--- Supplied information Enclosed Below ---
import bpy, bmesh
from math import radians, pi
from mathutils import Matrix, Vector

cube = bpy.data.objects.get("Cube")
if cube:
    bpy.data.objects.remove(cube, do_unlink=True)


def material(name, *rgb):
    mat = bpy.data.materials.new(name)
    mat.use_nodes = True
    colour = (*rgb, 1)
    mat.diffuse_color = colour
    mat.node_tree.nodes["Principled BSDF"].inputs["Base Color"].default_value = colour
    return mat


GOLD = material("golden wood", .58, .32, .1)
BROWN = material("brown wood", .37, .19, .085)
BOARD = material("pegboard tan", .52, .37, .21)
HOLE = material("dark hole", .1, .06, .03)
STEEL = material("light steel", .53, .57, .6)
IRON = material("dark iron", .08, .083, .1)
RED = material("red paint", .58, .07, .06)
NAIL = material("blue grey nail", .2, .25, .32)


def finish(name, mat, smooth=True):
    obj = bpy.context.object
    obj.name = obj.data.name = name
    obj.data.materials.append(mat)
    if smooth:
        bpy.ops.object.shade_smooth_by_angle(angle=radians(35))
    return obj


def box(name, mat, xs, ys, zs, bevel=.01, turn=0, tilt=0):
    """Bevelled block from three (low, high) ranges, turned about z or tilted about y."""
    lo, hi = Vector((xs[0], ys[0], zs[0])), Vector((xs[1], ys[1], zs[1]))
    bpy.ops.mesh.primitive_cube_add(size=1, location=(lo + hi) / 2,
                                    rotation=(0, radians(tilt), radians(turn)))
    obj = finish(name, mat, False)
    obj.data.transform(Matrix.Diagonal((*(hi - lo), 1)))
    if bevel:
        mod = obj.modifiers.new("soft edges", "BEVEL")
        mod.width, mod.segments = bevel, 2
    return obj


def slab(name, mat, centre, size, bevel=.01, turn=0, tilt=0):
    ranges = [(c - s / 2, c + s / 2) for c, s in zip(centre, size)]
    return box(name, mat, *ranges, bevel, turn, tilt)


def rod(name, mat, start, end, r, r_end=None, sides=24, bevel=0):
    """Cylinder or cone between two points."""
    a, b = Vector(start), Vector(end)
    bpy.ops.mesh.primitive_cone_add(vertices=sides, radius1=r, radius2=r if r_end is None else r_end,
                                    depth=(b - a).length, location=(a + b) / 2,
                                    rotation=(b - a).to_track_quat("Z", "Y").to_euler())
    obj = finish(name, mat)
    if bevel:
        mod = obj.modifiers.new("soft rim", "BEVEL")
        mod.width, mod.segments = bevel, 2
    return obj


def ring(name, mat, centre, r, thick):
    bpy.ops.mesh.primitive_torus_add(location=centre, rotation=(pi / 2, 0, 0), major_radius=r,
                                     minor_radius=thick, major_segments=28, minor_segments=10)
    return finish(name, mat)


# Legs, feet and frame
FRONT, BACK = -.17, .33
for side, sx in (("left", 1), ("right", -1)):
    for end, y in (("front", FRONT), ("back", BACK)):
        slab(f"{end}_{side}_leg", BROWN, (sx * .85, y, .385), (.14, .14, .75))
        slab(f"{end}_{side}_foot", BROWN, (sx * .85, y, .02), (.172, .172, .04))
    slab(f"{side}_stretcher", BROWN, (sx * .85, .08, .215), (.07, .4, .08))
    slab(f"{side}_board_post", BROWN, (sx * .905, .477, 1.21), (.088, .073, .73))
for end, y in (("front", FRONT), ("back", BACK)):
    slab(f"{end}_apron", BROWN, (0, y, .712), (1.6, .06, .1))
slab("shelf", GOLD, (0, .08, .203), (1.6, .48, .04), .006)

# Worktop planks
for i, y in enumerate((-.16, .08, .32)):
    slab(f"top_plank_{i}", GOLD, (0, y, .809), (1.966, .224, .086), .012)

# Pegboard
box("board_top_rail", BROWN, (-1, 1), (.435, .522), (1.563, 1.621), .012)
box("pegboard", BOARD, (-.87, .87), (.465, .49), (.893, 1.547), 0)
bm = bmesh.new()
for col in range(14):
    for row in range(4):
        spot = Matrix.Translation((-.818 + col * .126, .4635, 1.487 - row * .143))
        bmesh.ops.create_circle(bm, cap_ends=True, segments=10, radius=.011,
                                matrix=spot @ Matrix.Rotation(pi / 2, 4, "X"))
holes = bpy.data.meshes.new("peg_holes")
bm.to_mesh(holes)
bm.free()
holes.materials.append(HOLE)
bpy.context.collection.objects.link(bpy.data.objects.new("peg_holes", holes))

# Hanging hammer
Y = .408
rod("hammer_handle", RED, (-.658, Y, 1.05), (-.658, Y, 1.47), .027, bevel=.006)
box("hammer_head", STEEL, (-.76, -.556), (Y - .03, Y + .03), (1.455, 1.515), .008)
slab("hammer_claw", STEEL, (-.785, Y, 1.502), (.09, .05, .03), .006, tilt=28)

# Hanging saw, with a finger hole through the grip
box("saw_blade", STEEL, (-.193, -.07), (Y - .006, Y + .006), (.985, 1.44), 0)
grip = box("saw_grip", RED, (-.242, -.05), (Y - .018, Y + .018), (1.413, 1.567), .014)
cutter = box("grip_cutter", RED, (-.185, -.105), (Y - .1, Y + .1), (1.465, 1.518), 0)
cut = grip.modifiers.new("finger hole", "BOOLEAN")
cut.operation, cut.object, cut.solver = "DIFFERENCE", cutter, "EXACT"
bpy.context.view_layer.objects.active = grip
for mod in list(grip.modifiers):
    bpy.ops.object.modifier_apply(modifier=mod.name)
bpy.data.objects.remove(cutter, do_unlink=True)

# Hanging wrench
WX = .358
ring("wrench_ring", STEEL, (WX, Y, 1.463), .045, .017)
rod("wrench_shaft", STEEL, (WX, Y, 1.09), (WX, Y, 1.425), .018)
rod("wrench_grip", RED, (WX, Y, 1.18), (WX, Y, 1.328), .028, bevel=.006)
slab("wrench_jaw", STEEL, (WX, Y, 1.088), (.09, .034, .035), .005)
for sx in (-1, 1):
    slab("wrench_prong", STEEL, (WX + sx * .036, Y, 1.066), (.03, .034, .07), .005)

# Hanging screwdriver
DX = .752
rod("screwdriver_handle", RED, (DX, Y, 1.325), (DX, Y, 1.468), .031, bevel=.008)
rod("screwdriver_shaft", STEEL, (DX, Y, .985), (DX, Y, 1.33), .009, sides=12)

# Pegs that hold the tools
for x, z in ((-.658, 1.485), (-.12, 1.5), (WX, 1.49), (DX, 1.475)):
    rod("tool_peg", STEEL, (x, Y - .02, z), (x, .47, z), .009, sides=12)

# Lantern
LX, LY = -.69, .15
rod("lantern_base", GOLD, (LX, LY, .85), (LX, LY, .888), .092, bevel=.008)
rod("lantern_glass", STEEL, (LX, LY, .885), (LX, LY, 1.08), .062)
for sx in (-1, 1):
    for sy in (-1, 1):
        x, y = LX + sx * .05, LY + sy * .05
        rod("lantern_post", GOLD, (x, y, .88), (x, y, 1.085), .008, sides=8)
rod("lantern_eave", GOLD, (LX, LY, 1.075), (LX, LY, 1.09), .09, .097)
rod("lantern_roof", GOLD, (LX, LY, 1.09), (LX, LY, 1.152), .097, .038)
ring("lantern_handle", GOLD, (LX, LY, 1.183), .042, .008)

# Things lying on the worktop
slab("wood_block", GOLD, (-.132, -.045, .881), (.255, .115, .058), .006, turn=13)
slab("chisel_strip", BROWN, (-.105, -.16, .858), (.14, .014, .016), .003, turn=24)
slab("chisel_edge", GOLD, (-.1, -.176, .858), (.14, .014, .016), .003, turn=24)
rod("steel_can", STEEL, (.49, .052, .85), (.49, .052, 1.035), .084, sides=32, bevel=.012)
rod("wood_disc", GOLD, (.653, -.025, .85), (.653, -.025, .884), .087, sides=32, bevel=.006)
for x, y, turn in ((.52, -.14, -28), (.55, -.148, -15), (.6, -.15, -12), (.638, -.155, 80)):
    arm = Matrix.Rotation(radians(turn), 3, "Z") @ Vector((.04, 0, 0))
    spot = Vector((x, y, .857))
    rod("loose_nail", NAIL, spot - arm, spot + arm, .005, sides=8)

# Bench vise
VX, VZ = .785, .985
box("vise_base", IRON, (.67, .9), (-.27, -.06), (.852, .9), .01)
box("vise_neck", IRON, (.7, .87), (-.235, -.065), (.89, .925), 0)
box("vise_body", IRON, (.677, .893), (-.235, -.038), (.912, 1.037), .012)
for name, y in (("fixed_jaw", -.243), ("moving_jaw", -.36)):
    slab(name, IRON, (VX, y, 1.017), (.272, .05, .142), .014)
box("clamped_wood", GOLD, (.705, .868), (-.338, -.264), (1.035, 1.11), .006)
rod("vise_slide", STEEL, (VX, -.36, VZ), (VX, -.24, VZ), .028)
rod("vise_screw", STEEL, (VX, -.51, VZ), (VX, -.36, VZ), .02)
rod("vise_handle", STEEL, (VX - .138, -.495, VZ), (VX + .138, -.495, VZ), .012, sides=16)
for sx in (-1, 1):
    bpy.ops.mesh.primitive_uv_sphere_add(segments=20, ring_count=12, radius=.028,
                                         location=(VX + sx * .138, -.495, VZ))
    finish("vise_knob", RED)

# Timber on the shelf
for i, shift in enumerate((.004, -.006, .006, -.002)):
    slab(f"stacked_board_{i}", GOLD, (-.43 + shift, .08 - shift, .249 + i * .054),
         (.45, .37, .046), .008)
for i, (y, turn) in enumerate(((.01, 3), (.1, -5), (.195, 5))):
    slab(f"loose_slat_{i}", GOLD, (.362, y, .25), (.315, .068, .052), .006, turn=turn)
--- End of Enclosed Supplied information ---
Problem statement:
Please return every line of the records above that contains the word "radians".

Exercise answer:
from math import radians, pi
        bpy.ops.object.shade_smooth_by_angle(angle=radians(35))
                                    rotation=(0, radians(tilt), radians(turn)))
    arm = Matrix.Rotation(radians(turn), 3, "Z") @ Vector((.04, 0, 0))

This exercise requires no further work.